Prevent unnecessary deaths or serious injury by knowing what you can and can’t do in and around your home. Some tasks require registered contractors to do the work.
Knowledge is power
- Electrical, Plumbing, LPgas and Refrigerant gas installers must be registered with the appropriate legislative bodies.
- Only use products that meet or exceed the minimum requirements of the South African National Standards (SANS).
Safety tips as a prevention is always better than a cure:
- Install smoke alarms throughout your home building.
- Have a fire extinguisher available on every level of your home, and specifically near the kitchen.
- Take gas bottles to your nearest gas retailer to have them checked for leaks on a regular basis. This includes gas bottles used for heaters, braais and stoves.
- Unplug and switch off all electrical appliances that are not in use.
- Do not overload one single power source.
- Ensure that electrical wiring is intact.
- Keep clutter to a minimum in and around your home.
- Never leave heaters, electrical blankets or stoves unattended.
- Check your heating appliances for damage before you “fire them up” this winter.
- Make sure you have adequate residential buildings insurance in place to cover you in the event of a fire at your home.
What you should do if you get burnt:
- Stop the burning process by removing clothing and irrigating the burns.
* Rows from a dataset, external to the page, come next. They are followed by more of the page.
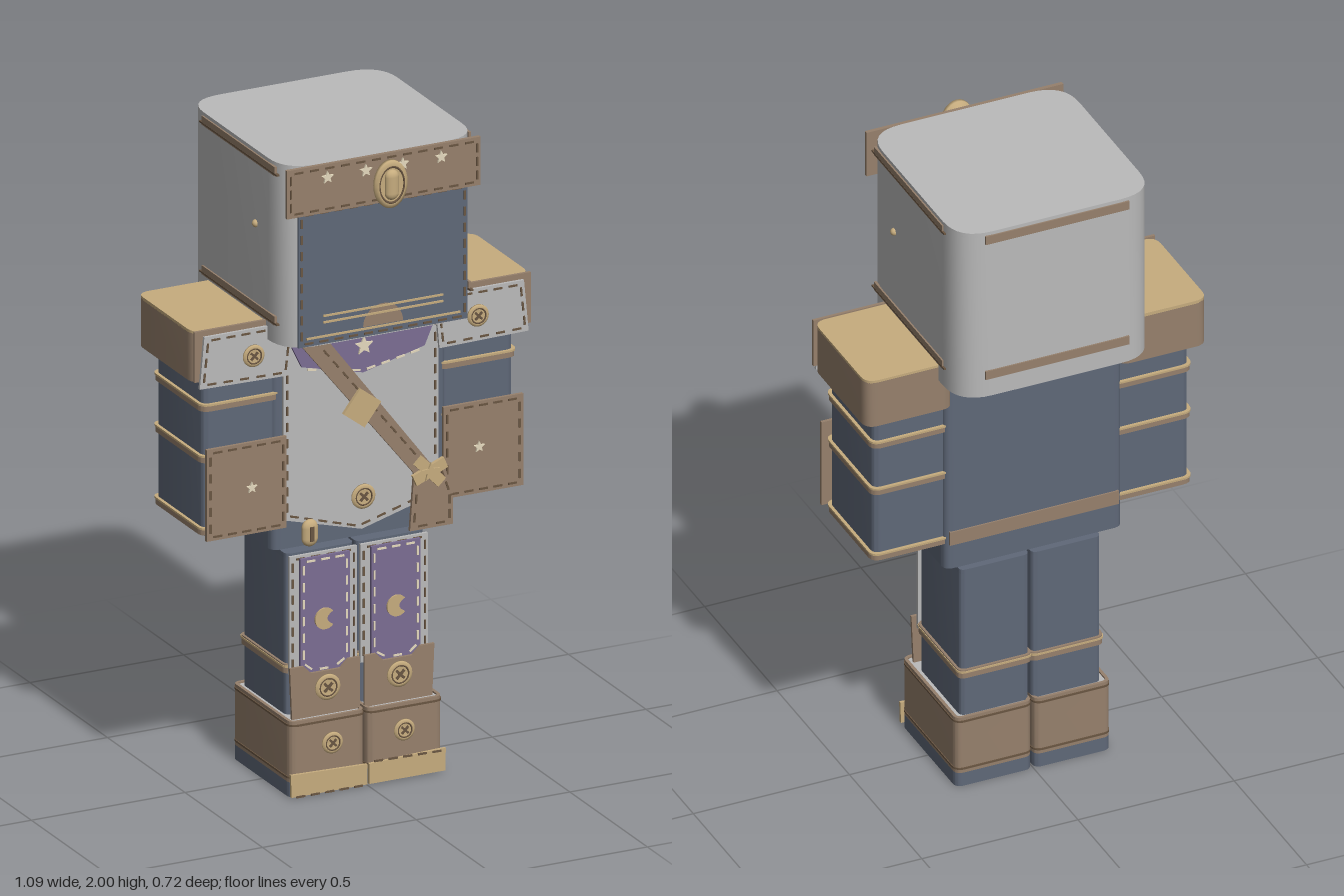
import * as THREE from 'three';
import { mergeGeometries, toCreasedNormals } from 'three/addons/utils/BufferGeometryUtils.js';

const mat = (name, color) => Object.assign(new THREE.MeshStandardMaterial({ color }), { name });

export function createModel() {
  const root = new THREE.Group();
  const grey = mat('light grey cloth', 0xbababa);
  const slate = mat('slate cloth', 0x5f6878);
  const brown = mat('brown leather', 0x96806c);
  const tan = mat('tan leather', 0xc6ac7e);
  const purple = mat('purple cloth', 0x7b6d93);
  const dark = mat('dark thread', 0x6a5642);
  const cream = mat('cream thread', 0xe4d9bd);

  const add = (name, geo, material, x = 0, y = 0, z = 0) => {
    const m = new THREE.Mesh(geo, material);
    m.name = name;
    m.position.set(x, y, z);
    root.add(m);
    return m;
  };

  // Rounded rectangle in plan; the shape's y is -z of the model
  function trace(p, x0, x1, z0, z1, r) {
    const a = -z1, b = -z0;
    p.moveTo(x0 + r, a).lineTo(x1 - r, a).quadraticCurveTo(x1, a, x1, a + r);
    p.lineTo(x1, b - r).quadraticCurveTo(x1, b, x1 - r, b);
    p.lineTo(x0 + r, b).quadraticCurveTo(x0, b, x0, b - r);
    p.lineTo(x0, a + r).quadraticCurveTo(x0, a, x0 + r, a);
    return p;
  }
  // Upright sleeve: hollow when wall > 0, a solid slab otherwise
  function sleeve(name, [x0, x1, z0, z1], y0, y1, r, material, wall = 0.01) {
    const s = trace(new THREE.Shape(), x0, x1, z0, z1, r);
    if (wall) s.holes.push(trace(new THREE.Path(), x0 + wall, x1 - wall, z0 + wall, z1 - wall, Math.max(r - wall, 0.004)));
    const g = new THREE.ExtrudeGeometry(s, { depth: y1 - y0, bevelEnabled: false, curveSegments: 8 });
    g.rotateX(-Math.PI / 2);
    return add(name, toCreasedNormals(g, 0.6), material, 0, y0, 0);
  }
  const grow = ([a, b, c, d], e) => [a - e, b + e, c - e, d + e];
  const band = (name, box, y, h, r, material) => sleeve(name, grow(box, 0.008), y - h / 2, y + h / 2, r + 0.006, material, 0.012);

  // Flat panel cut from an outline, facing +z
  const plate = (name, pts, z, material, depth = 0.009) =>
    add(name, new THREE.ExtrudeGeometry(new THREE.Shape(pts.map(p => new THREE.Vector2(...p))),
      { depth, bevelEnabled: false }), material, 0, 0, z);
  const rect = (x0, x1, y0, y1) => [[x0, y0], [x1, y0], [x1, y1], [x0, y1]];
  const flip = (pts, s) => (s > 0 ? pts : pts.map(([x, y]) => [-x, y]).reverse());

  // Dashed stitching along a closed or open outline, pulled in toward its centre
  function stitch(name, pts, z, material, inset = 0.012, closed = true) {
    const cx = pts.reduce((t, p) => t + p[0], 0) / pts.length;
    const cy = pts.reduce((t, p) => t + p[1], 0) / pts.length;
    const q = pts.map(([x, y]) => [x - Math.sign(x - cx) * inset, y - Math.sign(y - cy) * inset]);
    const parts = [];
    for (let i = 0; i < q.length - (closed ? 0 : 1); i++) {
      const [ax, ay] = q[i], [bx, by] = q[(i + 1) % q.length];
      const n = Math.max(1, Math.round(Math.hypot(bx - ax, by - ay) / 0.05));
      for (let k = 0; k < n; k++) {
        const t = (k + 0.5) / n;
        parts.push(new THREE.BoxGeometry(0.028, 0.006, 0.004)
          .rotateZ(Math.atan2(by - ay, bx - ax)).translate(ax + (bx - ax) * t, ay + (by - ay) * t, z));
      }
    }
    add(name, mergeGeometries(parts), material);
  }

  // Domed button with a dark cross
  function button(x, y, z, r) {
    const profile = [[0, 0], [r * 0.6, 0], [r, 0.007], [r, 0.012], [r * 0.75, 0.016], [r * 0.68, 0.012], [0, 0.013]];
    add('button', new THREE.LatheGeometry(profile.map(p => new THREE.Vector2(...p)), 24).rotateX(Math.PI / 2), tan, x, y, z);
    add('buttonRing', new THREE.TorusGeometry(r * 0.68, 0.0025, 6, 24), dark, x, y, z + 0.014);
    for (const a of [1, -1])
      add('buttonThread', new THREE.BoxGeometry(r * 0.9, r * 0.2, 0.005), dark, x, y, z + 0.014).rotation.z = a * Math.PI / 4;
  }
  function star(x, y, z, r, material = cream) {
    const pts = Array.from({ length: 10 }, (_, i) => {
      const a = Math.PI / 2 + i * Math.PI / 5, q = i % 2 ? r * 0.45 : r;
      return [x + q * Math.cos(a), y + q * Math.sin(a)];
    });
    plate('star', pts, z, material, 0.006);
  }

  // Head: open below, flat on top
  const head = [-0.315, 0.315, -0.355, 0.28];
  sleeve('head', head, 1.435, 1.995, 0.11, grey, 0.012);
  sleeve('headTop', head, 1.985, 2, 0.11, grey, 0);
  for (const y of [1.975, 1.51]) {
    for (const s of [-1, 1]) {
      add('headSideTrim', new THREE.BoxGeometry(0.008, 0.028, 0.47), brown, s * 0.316, y, -0.015);
      add('headSideStitch', new THREE.BoxGeometry(0.01, 0.005, 0.5), dark, s * 0.3155, y - 0.008, -0.015);
    }
    add('headBackTrim', new THREE.BoxGeometry(0.46, 0.028, 0.008), brown, 0, y, -0.356);
  }
  for (const s of [-1, 1]) add('earStud', new THREE.SphereGeometry(0.012, 12, 8), tan, s * 0.315, 1.77, 0.09);

  // Face panel with mouth lines
  const visor = rect(-0.275, 0.275, 1.44, 1.86);
  plate('facePanel', visor, 0.279, slate, 0.007);
  stitch('faceStitch', visor, 0.287, dark, 0.01);
  for (const [w, y] of [[0.39, 1.528], [0.39, 1.508], [0.5, 1.465]])
    add('mouthLine', new THREE.BoxGeometry(w, 0.006, 0.004), tan, 0, y, 0.288);
  add('mouthPatch', new THREE.CircleGeometry(0.065, 20, 0, Math.PI), brown, 0, 1.47, 0.2865);

  // Headband with stars and oval brooch
  const brow = rect(-0.315, 0.315, 1.85, 2);
  plate('headband', brow, 0.28, brown, 0.012);
  stitch('headbandStitch', brow, 0.293, dark);
  for (const x of [-0.185, -0.06, 0.06, 0.185]) star(x, 1.96, 0.292, 0.02);
  const oval = [[0, 0], [0.03, 0], [0.034, 0.012], [0.053, 0.018], [0.053, 0.03], [0.042, 0.036], [0.04, 0.03], [0, 0.032]];
  add('brooch', new THREE.LatheGeometry(oval.map(p => new THREE.Vector2(...p)), 28).rotateX(Math.PI / 2).scale(1, 1.4, 1), tan, 0, 1.922, 0.31);
  add('broochStem', new THREE.CylinderGeometry(0.015, 0.015, 0.03, 12).rotateX(Math.PI / 2), dark, 0, 1.922, 0.3);
  add('broochRing', new THREE.TorusGeometry(0.04, 0.003, 6, 28).scale(1, 1.4, 1), dark, 0, 1.922, 0.344);
  add('broochStone', new THREE.CapsuleGeometry(0.022, 0.05, 6, 14).scale(1, 1, 0.7), tan, 0, 1.922, 0.342);

  // Torso
  const torso = [-0.285, 0.285, -0.195, 0.135];
  sleeve('torso', torso, 0.76, 1.44, 0.03, slate, 0.012);
  sleeve('torsoBase', grow(torso, -0.012), 0.785, 0.795, 0.02, slate, 0);
  add('belt', new THREE.BoxGeometry(0.54, 0.045, 0.008), brown, 0, 0.865, -0.196);

  // Tabard, collar and cross strap
  const tabard = [[-0.255, 1.43], [-0.255, 0.855], [0, 0.785], [0.25, 0.855], [0.25, 1.43]];
  plate('tabard', tabard, 0.14, grey);
  stitch('tabardStitch', tabard, 0.15, dark);
  const collar = [[-0.255, 1.44], [-0.2, 1.325], [0, 1.275], [0.2, 1.325], [0.25, 1.44]];
  plate('collar', collar, 0.15, purple);
  stitch('collarStitch', collar.slice(1, 4), 0.16, cream, 0.008, false);
  star(0, 1.36, 0.16, 0.03);
  plate('strap', [[-0.235, 1.43], [0.165, 0.93], [0.235, 0.93], [-0.145, 1.43]], 0.163, brown, 0.01);
  stitch('strapStitch', [[-0.175, 1.42], [0.2, 0.95]], 0.174, dark, 0, false);
  const tail = [[0.145, 0.76], [0.285, 0.76], [0.285, 0.85], [0.255, 0.955], [0.16, 0.955]];
  plate('strapTail', tail, 0.163, brown, 0.01);
  stitch('strapTailStitch', tail, 0.174, dark);
  add('strapBuckle', new THREE.BoxGeometry(0.085, 0.09, 0.012), tan, -0.015, 1.175, 0.178).rotation.z = -0.65;
  for (const a of [0.4, -0.8]) add('strapClasp', new THREE.BoxGeometry(0.11, 0.035, 0.012), tan, 0.205, 0.94, 0.18).rotation.z = a;
  star(0.205, 0.94, 0.186, 0.03, tan);
  button(0, 0.89, 0.15, 0.038);
  add('pouchCharm', new THREE.CapsuleGeometry(0.026, 0.032, 6, 14).scale(1, 1, 0.6), tan, -0.19, 0.82, 0.19);
  add('charmSlot', new THREE.BoxGeometry(0.014, 0.045, 0.006), dark, -0.19, 0.82, 0.205);

  // Arms and legs, mirrored
  for (const s of [1, -1]) {
    const side = (a, b, z0, z1) => (s > 0 ? [a, b, z0, z1] : [-b, -a, z0, z1]);

    const arm = side(0.265, 0.505, -0.178, 0.128);
    sleeve('arm', arm, 0.84, 1.36, 0.025, slate);
    for (const y of [1.24, 1.08, 0.855]) {
      band('armBand', arm, y, 0.022, 0.025, brown);
      band('armBandEdge', grow(arm, 0.002), y + 0.009, 0.006, 0.025, tan);
    }
    const cuff = flip(rect(0.255, 0.515, 0.84, 1.125), s);
    plate('cuff', cuff, 0.16, brown, 0.01);
    stitch('cuffStitch', cuff, 0.171, dark);
    star(s * 0.37, 0.985, 0.17, 0.018);

    const shoulder = side(0.265, 0.547, -0.217, 0.147);
    sleeve('shoulder', shoulder, 1.33, 1.48, 0.04, brown);
    sleeve('shoulderTop', shoulder, 1.478, 1.488, 0.04, tan, 0);
    plate('shoulderFlap', flip(rect(0.255, 0.547, 1.335, 1.492), s), 0.147, brown);
    const pad = flip([[0.245, 1.31], [0.535, 1.315], [0.52, 1.475], [0.3, 1.475], [0.235, 1.42]], s);
    plate('shoulderPad', pad, 0.156, grey);
    stitch('shoulderPadStitch', pad, 0.166, dark);
    button(s * 0.365, 1.395, 0.166, 0.034);

    const leg = side(0.004, 0.225, -0.175, 0.108);
    sleeve('leg', leg, 0.06, 0.72, 0.02, slate);
    sleeve('legTop', leg, 0.715, 0.73, 0.02, slate, 0);
    band('legBand', leg, 0.375, 0.028, 0.02, brown);
    band('legBandEdge', grow(leg, 0.002), 0.382, 0.006, 0.02, tan);
    const panel = flip(rect(0.006, 0.225, 0.36, 0.728), s);
    plate('legPanel', panel, 0.12, grey);
    stitch('legPanelStitch', panel, 0.13, dark, 0.01);
    const inlay = flip([[0.035, 0.72], [0.035, 0.385], [0.075, 0.36], [0.165, 0.36], [0.195, 0.385], [0.195, 0.72]], s);
    plate('legInlay', inlay, 0.132, purple);
    stitch('legInlayStitch', inlay, 0.142, cream, 0.01);
    const moon = new THREE.Shape().absarc(0, 0, 0.033, 0.7, Math.PI * 2 - 0.7, false);
    moon.quadraticCurveTo(-0.012, 0, 0.025, 0.021);
    add('moon', new THREE.ExtrudeGeometry(moon, { depth: 0.006, bevelEnabled: false }), tan, s * 0.117, 0.525, 0.141);
    const knee = flip([[0.008, 0.23], [0.228, 0.23], [0.235, 0.39], [0.19, 0.39], [0.165, 0.365], [0.07, 0.365], [0.045, 0.39], [0.008, 0.39]], s);
    plate('kneeGuard', knee, 0.143, brown);
    button(s * 0.117, 0.318, 0.152, 0.04);

    const boot = side(0.004, 0.248, -0.193, 0.18);
    sleeve('boot', boot, 0.045, 0.235, 0.025, brown);
    sleeve('bootSole', boot, 0, 0.045, 0.025, slate);
    sleeve('bootLining', grow(boot, -0.012), 0.003, 0.22, 0.015, grey, 0.008);
    sleeve('bootTop', grow(boot, -0.01), 0.22, 0.23, 0.015, grey, 0);
    for (const y of [0.222, 0.06]) band('bootSeam', grow(boot, -0.005), y, 0.006, 0.025, dark);
    const toe = flip([[0.003, 0.005], [0.25, 0.005], [0.252, 0.075], [0.003, 0.068]], s);
    plate('toeCap', toe, 0.183, tan);
    stitch('toeStitch', [toe[2], toe[3]], 0.193, dark, 0.006, false);
    button(s * 0.117, 0.155, 0.182, 0.033);
  }
  return root;
}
- Extinguish flames by allowing the patient to roll on the ground, or by applying a blanket, or by using water or other fire-extinguishing liquids.
- Use cool running water to reduce the temperature of the burn.
- In chemical burns, remove or dilute the chemical agent by irrigating with large volumes of water.
- Wrap the patient in a clean cloth or sheet and transport to the nearest appropriate facility for medical care.
- Don’t start the first aid process before ensuring your own safety (switch off electrical current, wear gloves for chemicals etc.)
- Do not apply paste, oil, haldi (turmeric) or raw cotton to the burn.
- Do not apply ice because it deepens the injury.
- Avoid prolonged cooling with water because it will lead to hypothermia.
- Do not open blisters until topical antimicrobials can be applied, such as by a health-care provider.
- Do not apply any material directly to the wound as it might become infected.
- Avoid application of topical medication until the patient has been placed under appropriate medical care.
Compiled by Kayla Myburgh for Home Inspirations.